--- Exercise ---
Going from the top of the data below, give again each line through the one containing "cutter.hide_render = True", both ends kept.

--- Supplied data ---
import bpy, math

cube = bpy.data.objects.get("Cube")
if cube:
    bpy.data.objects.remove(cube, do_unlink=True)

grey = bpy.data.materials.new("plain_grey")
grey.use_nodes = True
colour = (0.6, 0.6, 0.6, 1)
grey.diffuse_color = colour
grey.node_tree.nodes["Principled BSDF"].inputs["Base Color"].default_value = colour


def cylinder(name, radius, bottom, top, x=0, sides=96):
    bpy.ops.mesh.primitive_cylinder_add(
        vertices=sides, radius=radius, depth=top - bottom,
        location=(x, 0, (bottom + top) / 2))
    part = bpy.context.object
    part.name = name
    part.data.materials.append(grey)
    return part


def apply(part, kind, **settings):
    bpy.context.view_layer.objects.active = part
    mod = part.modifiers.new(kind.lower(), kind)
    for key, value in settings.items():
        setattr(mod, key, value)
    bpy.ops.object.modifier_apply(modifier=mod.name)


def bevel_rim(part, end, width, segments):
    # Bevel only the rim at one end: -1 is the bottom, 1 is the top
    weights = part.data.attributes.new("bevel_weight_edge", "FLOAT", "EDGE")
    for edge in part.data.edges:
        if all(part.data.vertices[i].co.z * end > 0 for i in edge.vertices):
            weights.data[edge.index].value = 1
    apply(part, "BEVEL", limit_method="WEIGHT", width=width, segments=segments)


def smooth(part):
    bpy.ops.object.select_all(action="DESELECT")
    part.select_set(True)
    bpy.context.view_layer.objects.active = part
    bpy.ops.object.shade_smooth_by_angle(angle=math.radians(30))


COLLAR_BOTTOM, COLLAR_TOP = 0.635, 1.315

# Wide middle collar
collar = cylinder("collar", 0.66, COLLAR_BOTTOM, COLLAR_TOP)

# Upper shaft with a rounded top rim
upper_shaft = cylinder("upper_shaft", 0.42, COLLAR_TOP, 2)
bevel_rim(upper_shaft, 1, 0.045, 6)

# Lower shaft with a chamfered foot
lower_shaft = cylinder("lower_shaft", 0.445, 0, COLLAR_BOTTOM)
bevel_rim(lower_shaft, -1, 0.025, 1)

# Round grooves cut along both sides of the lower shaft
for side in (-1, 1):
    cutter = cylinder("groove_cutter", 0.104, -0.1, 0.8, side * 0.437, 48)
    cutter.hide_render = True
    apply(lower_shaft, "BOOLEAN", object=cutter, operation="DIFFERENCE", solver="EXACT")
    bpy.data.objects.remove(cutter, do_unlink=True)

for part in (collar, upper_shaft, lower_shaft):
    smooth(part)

--- Completed exercise ---
import bpy, math

cube = bpy.data.objects.get("Cube")
if cube:
    bpy.data.objects.remove(cube, do_unlink=True)

grey = bpy.data.materials.new("plain_grey")
grey.use_nodes = True
colour = (0.6, 0.6, 0.6, 1)
grey.diffuse_color = colour
grey.node_tree.nodes["Principled BSDF"].inputs["Base Color"].default_value = colour


def cylinder(name, radius, bottom, top, x=0, sides=96):
    bpy.ops.mesh.primitive_cylinder_add(
        vertices=sides, radius=radius, depth=top - bottom,
        location=(x, 0, (bottom + top) / 2))
    part = bpy.context.object
    part.name = name
    part.data.materials.append(grey)
    return part


def apply(part, kind, **settings):
    bpy.context.view_layer.objects.active = part
    mod = part.modifiers.new(kind.lower(), kind)
    for key, value in settings.items():
        setattr(mod, key, value)
    bpy.ops.object.modifier_apply(modifier=mod.name)


def bevel_rim(part, end, width, segments):
    # Bevel only the rim at one end: -1 is the bottom, 1 is the top
    weights = part.data.attributes.new("bevel_weight_edge", "FLOAT", "EDGE")
    for edge in part.data.edges:
        if all(part.data.vertices[i].co.z * end > 0 for i in edge.vertices):
            weights.data[edge.index].value = 1
    apply(part, "BEVEL", limit_method="WEIGHT", width=width, segments=segments)


def smooth(part):
    bpy.ops.object.select_all(action="DESELECT")
    part.select_set(True)
    bpy.context.view_layer.objects.active = part
    bpy.ops.object.shade_smooth_by_angle(angle=math.radians(30))


COLLAR_BOTTOM, COLLAR_TOP = 0.635, 1.315

# Wide middle collar
collar = cylinder("collar", 0.66, COLLAR_BOTTOM, COLLAR_TOP)

# Upper shaft with a rounded top rim
upper_shaft = cylinder("upper_shaft", 0.42, COLLAR_TOP, 2)
bevel_rim(upper_shaft, 1, 0.045, 6)

# Lower shaft with a chamfered foot
lower_shaft = cylinder("lower_shaft", 0.445, 0, COLLAR_BOTTOM)
bevel_rim(lower_shaft, -1, 0.025, 1)

# Round grooves cut along both sides of the lower shaft
for side in (-1, 1):
    cutter = cylinder("groove_cutter", 0.104, -0.1, 0.8, side * 0.437, 48)
    cutter.hide_render = True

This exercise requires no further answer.